Task goal -
Below are entries; output exactly the lines from the one with "0.235, 0.305, 0.005);" to the one with "beam(front, 'doorBoard', 0.175, 0.155, 0.44, 0.3, 0.026, 0.026);", both included, and nothing else.

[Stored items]
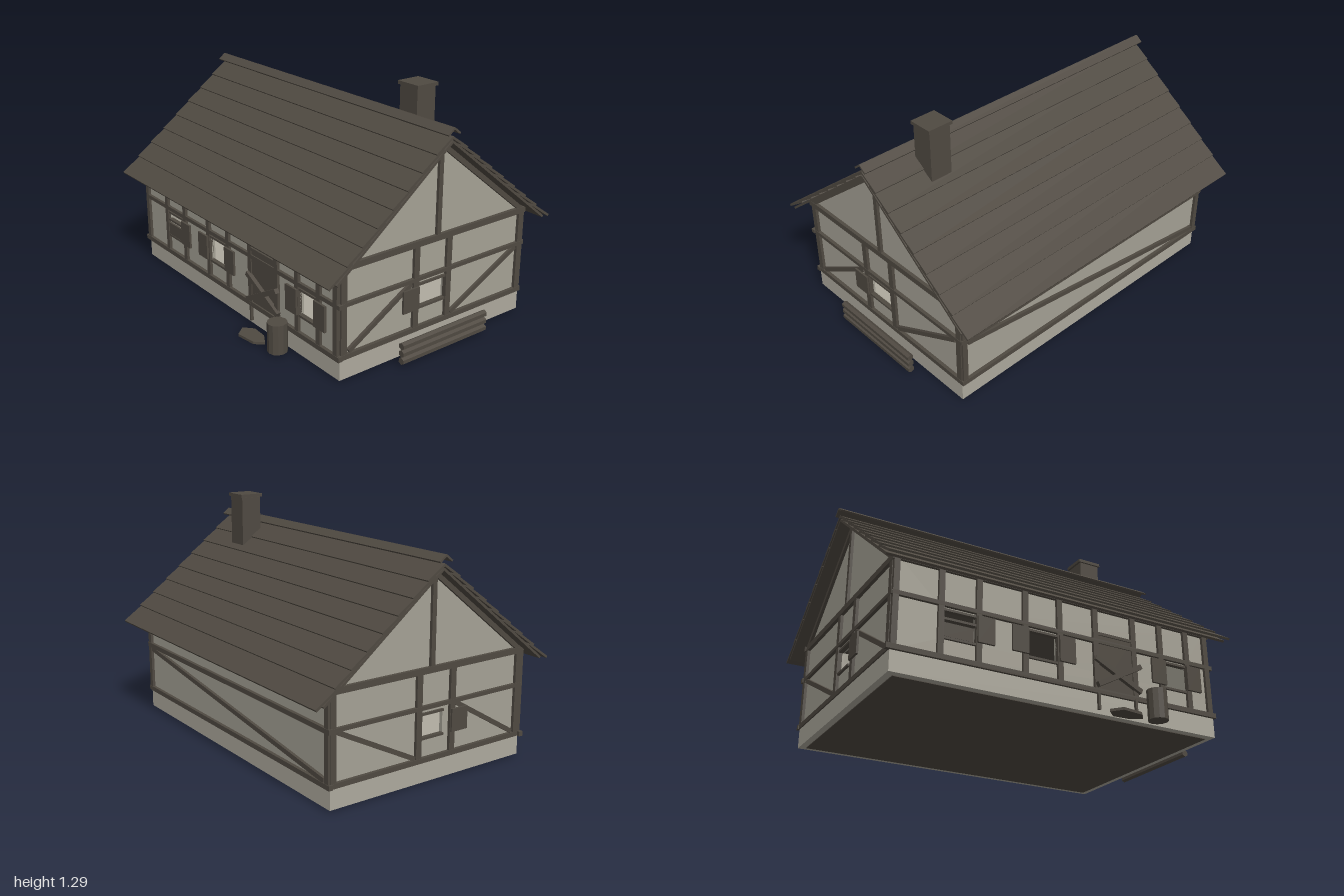
import * as THREE from 'three';

const mat = (name, color) => {
  const m = new THREE.MeshStandardMaterial({ color });
  m.name = name;
  return m;
};

export function createModel() {
  const wood = mat('dark wood', 0x504a42);
  const plaster = mat('plaster', 0xa6a296);
  const stone = mat('foundation stone', 0xaeaa9e);
  const house = new THREE.Group();
  house.name = 'timberHouse';

  const add = (parent, name, geo, material, x = 0, y = 0, z = 0) => {
    const m = new THREE.Mesh(geo, material);
    m.name = name;
    m.position.set(x, y, z);
    parent.add(m);
    return m;
  };
  const box = (parent, name, material, w, h, d, x, y, z) =>
    add(parent, name, new THREE.BoxGeometry(w, h, d), material, x, y, z);

  // Each facade is drawn in its own plane: u across, v up, outward is local +z
  const facade = (name, x, z, turn) => {
    const g = new THREE.Group();
    g.name = name;
    g.position.set(x, 0, z);
    g.rotation.y = turn;
    house.add(g);
    return g;
  };
  const beam = (g, name, u1, v1, u2, v2, w = 0.03, out = 0.004) => {
    const len = Math.hypot(u2 - u1, v2 - v1);
    const m = box(g, name, wood, len, w, 0.024, (u1 + u2) / 2, (v1 + v2) / 2, out);
    m.rotation.z = Math.atan2(v2 - v1, u2 - u1);
  };
  const panel = (g, name, u1, u2, v1, v2, out = 0.024) =>
    box(g, name, wood, Math.abs(u2 - u1), v2 - v1, 0.012, (u1 + u2) / 2, (v1 + v2) / 2, out);
  const wall = (g, outline, holes) => {
    const shape = new THREE.Shape(outline.map(p => new THREE.Vector2(...p)));
    for (const [a, b, c, d] of holes) {
      const h = new THREE.Path();
      h.moveTo(a, c); h.lineTo(a, d); h.lineTo(b, d); h.lineTo(b, c); h.closePath();
      shape.holes.push(h);
    }
    const geo = new THREE.ExtrudeGeometry(shape, { depth: 0.02, bevelEnabled: false });
    add(g, 'plasterWall', geo, plaster, 0, 0, -0.02);
  };

  // Foundation and floor
  box(house, 'foundation', stone, 1.83, 0.11, 1.22, -0.003, 0.065, -0.006);
  box(house, 'floorUnderside', wood, 1.76, 0.006, 1.15, -0.003, 0.009, -0.006);

  // Front wall: three windows and a door
  const front = facade('frontWall', 0, 0.6, 0);
  const windows = [[-0.66, -0.49], [-0.21, -0.045], [0.603, 0.745]];
  wall(front, [[-0.9, 0.12], [0.895, 0.12], [0.895, 0.6], [-0.9, 0.6]],
    windows.map(([a, b]) => [a, b, 0.23, 0.37]));
  for (const x of [-0.905, -0.675, -0.477, -0.225, -0.03, 0.182, 0.415, 0.588, 0.76, 0.89])
    beam(front, 'frontPost', x, 0.12, x, 0.6);
  beam(front, 'frontSill', -0.94, 0.127, 0.922, 0.127, 0.026, 0.006);
  beam(front, 'frontMidRail', -0.92, 0.397, 0.925, 0.397, 0.022);
  beam(front, 'frontTopRail', -0.92, 0.585, 0.915, 0.585);
  for (const [a, b] of windows) {
    beam(front, 'windowHeader', a, 0.37, b, 0.37, 0.012, 0);
    beam(front, 'windowSill', a, 0.228, b, 0.228, 0.012, 0);
  }
  for (const [a, b] of [[-0.49, -0.4], [-0.305, -0.215], [-0.04, 0.05], [0.515, 0.605], [0.742, 0.83]])
    panel(front, 'frontShutter', a, b, 0.235, 0.372);
  panel(front, 'fallenShutter', -0.66, -0.505, 0.235, 0.305, 0.005);
  beam(front, 'windowCrossbar', -0.66, 0.325, -0.49, 0.325, 0.012, 0);

  // Door with crossed boards and threshold legs
  panel(front, 'door', 0.195, 0.402, 0.12, 0.435, 0.004);
  beam(front, 'doorHeader', 0.19, 0.44, 0.41, 0.44, 0.016);
  beam(front, 'doorBoard', 0.17, 0.3, 0.44, 0.165, 0.026, 0.02);
  beam(front, 'doorBoard', 0.175, 0.155, 0.44, 0.3, 0.026, 0.026);
  for (const x of [0.187, 0.41]) beam(front, 'doorLeg', x, 0.03, x, 0.13, 0.012, 0.008);

  // Back wall with one long brace
  const back = facade('backWall', 0, -0.612, Math.PI);
  wall(back, [[-0.895, 0.12], [0.9, 0.12], [0.9, 0.6], [-0.895, 0.6]], []);
  for (const x of [-0.895, 0.905]) beam(back, 'backPost', x, 0.12, x, 0.6);
  for (const y of [0.127, 0.397, 0.585]) beam(back, 'backRail', -0.915, y, 0.93, y, 0.026, 0.006);
  beam(back, 'backBrace', -0.87, 0.375, 0.88, 0.15, 0.026);

  // Gable walls; s is the side of the house, z maps to local u
  for (const s of [1, -1]) {
    const g = facade(s > 0 ? 'leftGable' : 'rightGable', s > 0 ? 0.9 : -0.907, 0, s * Math.PI / 2);
    const u = z => -s * z;
    const edge = s > 0 ? 0.115 : 0.075;
    wall(g, [[u(0.6), 0.12], [u(-0.612), 0.12], [u(-0.612), 0.59], [u(-0.008), 1.075], [u(0.6), 0.59]],
      [[u(edge), u(-0.07), 0.24, 0.36]]);
    for (const z of [0.58, 0.13, -0.086, -0.6])
      beam(g, 'gablePost', u(z), 0.12, u(z), 0.59, 0.034);
    for (const [y, w] of [[0.128, 0.026], [0.397, 0.02], [0.584, 0.032]])
      beam(g, 'gableRail', u(0.612), y, u(-0.628), y, w, 0.006);
    beam(g, 'kingPost', u(-0.008), 0.59, u(-0.008), 1.06, 0.026);
    beam(g, 'gableBrace', u(0.548), 0.15, u(0.16), 0.382, 0.024);
    beam(g, 'gableBrace', u(-0.11), 0.147, u(-0.57), 0.382, 0.024);
    for (const z of [0.59, -0.606]) beam(g, 'rakeBeam', u(-0.008), 1.06, u(z), 0.585, 0.026);
    beam(g, 'windowHeader', u(edge), 0.363, u(-0.07), 0.363, 0.012, 0);
    beam(g, 'windowSill', u(edge), 0.238, u(-0.07), 0.238, 0.012, 0);
    panel(g, 'gableShutter', u(0.22), u(0.117), 0.24, 0.36, 0.02);
  }

  // Roof: an under-sheet and overlapping plank rows on each slope
  const pitch = Math.atan(0.79), ridgeZ = -0.013;
  for (const s of [1, -1]) {
    const slab = (name, h, y, length, tilt, x1, x2, thick) => {
      const m = box(house, name, wood, x2 - x1, thick, length, (x1 + x2) / 2,
        y + Math.sin(tilt) * length / 2, ridgeZ + s * (h - Math.cos(tilt) * length / 2));
      m.rotation.x = s * tilt;
    };
    slab('roofSheet', 0.685, 0.545, 0.685 / Math.cos(pitch), pitch, -0.985, 0.978, 0.012);
    for (let i = 0; i < 8; i++) {
      const h = i === 0 ? 0.73 : 0.715 - 0.088 * i;
      slab('roofPlankRow', h, 1.117 - 0.79 * h, Math.min(0.16, h / 0.8), pitch - 0.07, -0.99, 0.977, 0.012);
    }
    slab('ridgeCap', 0.038, 1.123, 0.048, pitch, -1, 0.985, 0.01);
  }

  // Chimney
  box(house, 'chimney', wood, 0.125, 0.42, 0.12, 0.622, 1.06, -0.111);
  box(house, 'chimneyCap', wood, 0.145, 0.018, 0.136, 0.622, 1.281, -0.112);

  // Stacked logs beside the gable
  for (const y of [0.03, 0.07, 0.11]) {
    const log = add(house, 'stackedLog', new THREE.CylinderGeometry(0.019, 0.019, 0.57, 6).toNonIndexed(),
      wood, 0.98, y, -0.008);
    log.geometry.computeVertexNormals();
    log.rotation.x = Math.PI / 2;
  }

  // Barrel with staves, and a step stone
  const staves = new THREE.CylinderGeometry(0.052, 0.052, 0.16, 12).toNonIndexed();
  staves.computeVertexNormals();
  add(house, 'barrel', staves, wood, 0.5, 0.09, 0.668);
  const slabShape = new THREE.Shape([[-0.1, 0.005], [-0.055, -0.05], [0.06, -0.035], [0.1, 0.01],
    [0.04, 0.045], [-0.05, 0.05]].map(p => new THREE.Vector2(...p)));
  const step = add(house, 'stepStone', new THREE.ExtrudeGeometry(slabShape, { depth: 0.014, bevelEnabled: false }),
    wood, 0.3, 0, 0.685);
  step.rotation.x = -Math.PI / 2;

  return house;
}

Answer to this exercise -
  panel(front, 'fallenShutter', -0.66, -0.505, 0.235, 0.305, 0.005);
  beam(front, 'windowCrossbar', -0.66, 0.325, -0.49, 0.325, 0.012, 0);

  // Door with crossed boards and threshold legs
  panel(front, 'door', 0.195, 0.402, 0.12, 0.435, 0.004);
  beam(front, 'doorHeader', 0.19, 0.44, 0.41, 0.44, 0.016);
  beam(front, 'doorBoard', 0.17, 0.3, 0.44, 0.165, 0.026, 0.02);
  beam(front, 'doorBoard', 0.175, 0.155, 0.44, 0.3, 0.026, 0.026);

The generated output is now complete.